Man gets court approval to sue Interpol president
A British man who was detained in the United Arab Emirates in January 2019, and who claims he was tortured after going on holiday there, was given High Court approval late last month to seek legal action against the head of Interpol.
Ali Issa Ahmad, a Sudanese-born British citizen, sued Major General Ahmed Naser Al-Raisi, who was appointed the new president of Interpol last November, for complicity in torture, along with six other government officials. At the time of the alleged incidents, Al-Raisi was inspector general of the UAE’s Ministry of Interior and was in charge of overseeing prisons and police.
The order of the High Court in London granted Ahmed official permission to pursue the case outside of UK jurisdiction. Previously, a letter from UAE officials had claimed diplomatic immunity for those involved and stated UK courts had no authority in this matter.
“I am so happy that the High Court has granted permission to serve my claim against the people responsible for my torture in UAE. I have suffered for the last three years. I deserve justice. Torture is painful, it has changed my life and changed how I feel emotionally. I am a victim of torture because of the football shirt I wore,” said Ahmad, as cited by the Guardian.

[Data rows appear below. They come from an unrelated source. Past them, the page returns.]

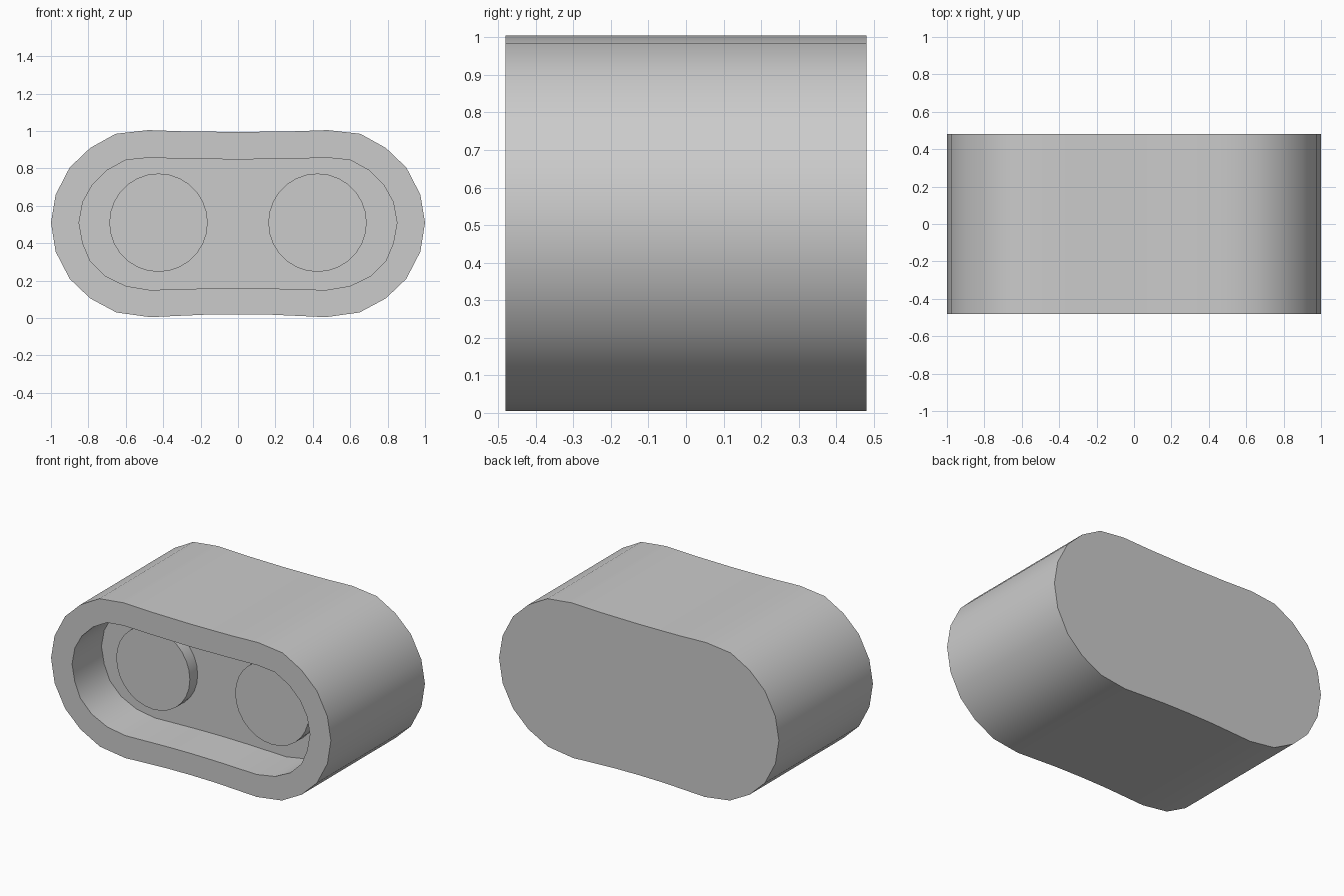
import bpy
import bmesh
import math

if "Cube" in bpy.data.objects:
    bpy.data.objects.remove(bpy.data.objects["Cube"])

FRONT, BACK, FLOOR, FACE = -0.48, 0.48, -0.18, -0.26

# Right halves of the outlines (x, z), bottom centre to top centre
OUTER = [(0, 0.02), (0.18, 0.018), (0.47, 0.005), (0.65, 0.03), (0.79, 0.105),
         (0.90, 0.21), (0.975, 0.355), (1.0, 0.51), (0.975, 0.66), (0.90, 0.805),
         (0.79, 0.91), (0.655, 0.985), (0.48, 1.005), (0.28, 0.998), (0, 0.995)]
INNER = [(0, 0.16), (0.18, 0.158), (0.47, 0.15), (0.60, 0.172), (0.71, 0.225),
         (0.79, 0.305), (0.83, 0.40), (0.85, 0.51), (0.83, 0.62), (0.78, 0.71),
         (0.70, 0.79), (0.60, 0.845), (0.48, 0.857), (0.28, 0.852), (0, 0.848)]


def finish(bm, name):
    bmesh.ops.recalc_face_normals(bm, faces=bm.faces)
    mesh = bpy.data.meshes.new(name)
    bm.to_mesh(mesh)
    bm.free()
    ob = bpy.data.objects.new(name, mesh)
    bpy.context.collection.objects.link(ob)
    bpy.ops.object.select_all(action='DESELECT')
    bpy.context.view_layer.objects.active = ob
    ob.select_set(True)
    bpy.ops.object.shade_smooth_by_angle(angle=math.radians(35))
    return ob


def ring(bm, half, y):
    full = half + [(-x, z) for x, z in half[-2:0:-1]]
    return [bm.verts.new((x, y, z)) for x, z in full]


def bridge(bm, a, b):
    n = len(a)
    for i in range(n):
        j = (i + 1) % n
        bm.faces.new((a[i], a[j], b[j], b[i]))


# Housing: closed back, outer wall, front rim, recess wall and recess floor
bm = bmesh.new()
rings = [ring(bm, OUTER, BACK), ring(bm, OUTER, FRONT),
         ring(bm, INNER, FRONT), ring(bm, INNER, FLOOR)]
for a, b in zip(rings, rings[1:]):
    bridge(bm, a, b)
bm.faces.new(rings[0])
bm.faces.new(rings[-1])
finish(bm, "housing")

# Two round pads standing on the recess floor
for side, x in (("left", -0.425), ("right", 0.425)):
    bm = bmesh.new()
    circle = [(x + 0.263 * math.cos(t), 0.51 + 0.263 * math.sin(t))
              for t in (math.tau * i / 28 for i in range(28))]
    face = [bm.verts.new((px, FACE, pz)) for px, pz in circle]
    base = [bm.verts.new((px, FLOOR, pz)) for px, pz in circle]
    bridge(bm, face, base)
    bm.faces.new(face)
    finish(bm, side + "_round_pad")
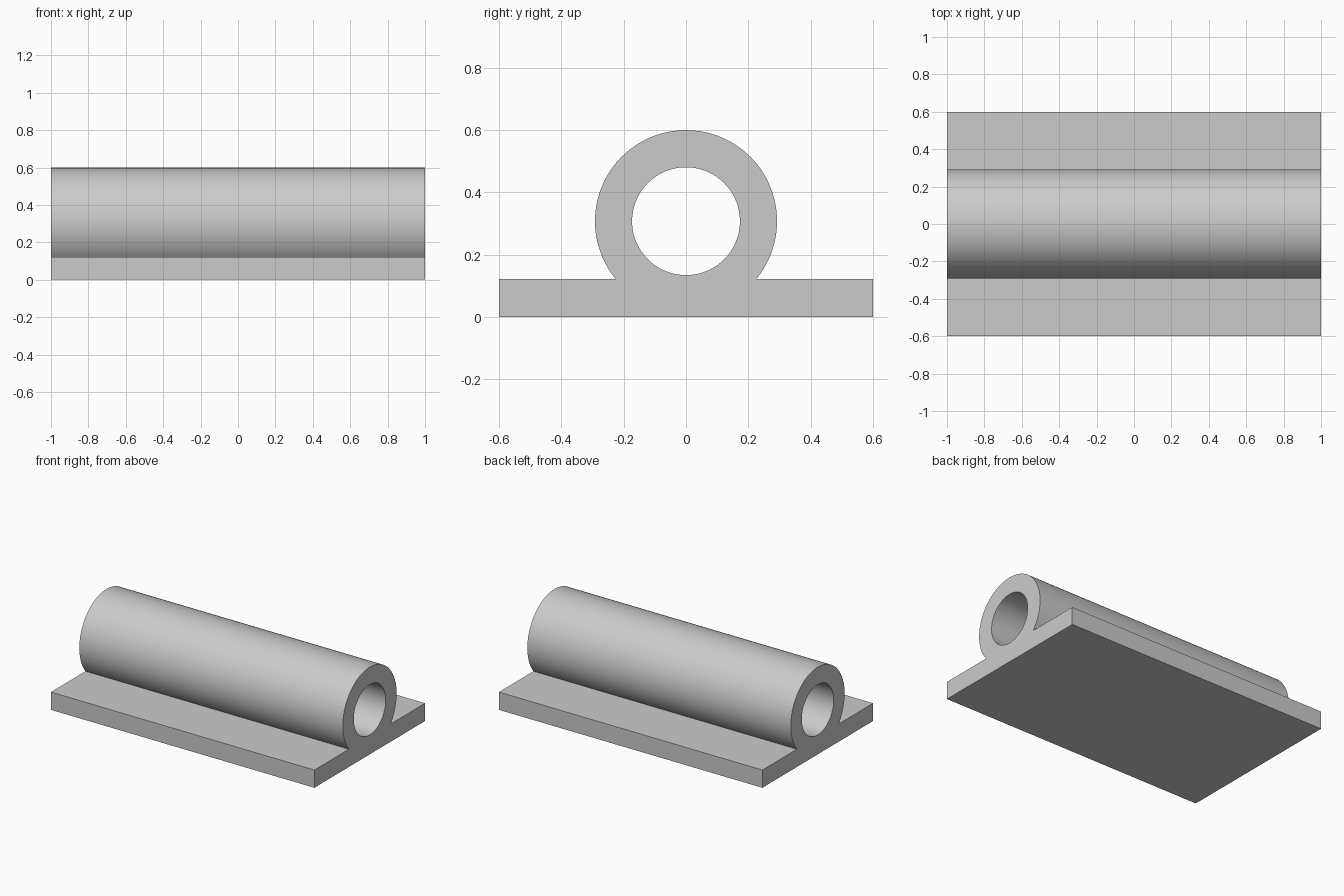
import bpy
import bmesh
from math import asin, cos, sin, pi, radians

cube = bpy.data.objects.get("Cube")
if cube:
    bpy.data.objects.remove(cube, do_unlink=True)

HALF_LENGTH, HALF_WIDTH = 1.0, 0.6
FLANGE_TOP = 0.122
AXIS_Z, OUTER_R, BORE_R = 0.307, 0.292, 0.173
STEPS = 96


def arc(radius, start, end, count):
    """Points (y, z) along an arc around the tube axis."""
    angles = [start + (end - start) * i / count for i in range(count + 1)]
    return [(radius * cos(a), AXIS_Z + radius * sin(a)) for a in angles]


def add_loop(bm, points):
    verts = [bm.verts.new((-HALF_LENGTH, y, z)) for y, z in points]
    return [bm.edges.new((v, verts[i - 1])) for i, v in enumerate(verts)]


# Cross-section: flat flange merging into a round tube, with a bore
meet = asin((FLANGE_TOP - AXIS_Z) / OUTER_R)
outline = [(-HALF_WIDTH, FLANGE_TOP), (-HALF_WIDTH, 0),
           (HALF_WIDTH, 0), (HALF_WIDTH, FLANGE_TOP)]
outline += arc(OUTER_R, meet, pi - meet, STEPS)
bore = arc(BORE_R, 0, 2 * pi, STEPS)[:-1]

# Fill the section and extrude it along the length
bm = bmesh.new()
edges = add_loop(bm, outline) + add_loop(bm, bore)
bmesh.ops.triangle_fill(bm, edges=edges, use_beauty=True)
extruded = bmesh.ops.extrude_face_region(bm, geom=bm.faces[:], use_keep_orig=True)
moved = [g for g in extruded["geom"] if isinstance(g, bmesh.types.BMVert)]
bmesh.ops.translate(bm, verts=moved, vec=(2 * HALF_LENGTH, 0, 0))
bmesh.ops.recalc_face_normals(bm, faces=bm.faces[:])
mesh = bpy.data.meshes.new("flanged_tube")
bm.to_mesh(mesh)
bm.free()

tube = bpy.data.objects.new("flanged_tube", mesh)
bpy.context.collection.objects.link(tube)

# Plain grey material
grey = bpy.data.materials.new("plain_grey")
grey.use_nodes = True
colour = (0.6, 0.6, 0.6, 1)
grey.diffuse_color = colour
grey.node_tree.nodes["Principled BSDF"].inputs["Base Color"].default_value = colour
mesh.materials.append(grey)

# Smooth round surfaces, sharp corners
bpy.ops.object.select_all(action="DESELECT")
tube.select_set(True)
bpy.context.view_layer.objects.active = tube
bpy.ops.object.shade_smooth_by_angle(angle=radians(30))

The British citizen was arrested in 2019 during his stay in UAE to watch Asian Cup matches. According to his claims, he was taken into custody for wearing a football T-shirt with a Qatari logo the day after he attended a match between Qatar and Iraq on January 22. From January 23 to February 12, 2019, he was imprisoned and allegedly repeatedly assaulted by the security officials, who he says inflicted both physical and psychological harm upon him.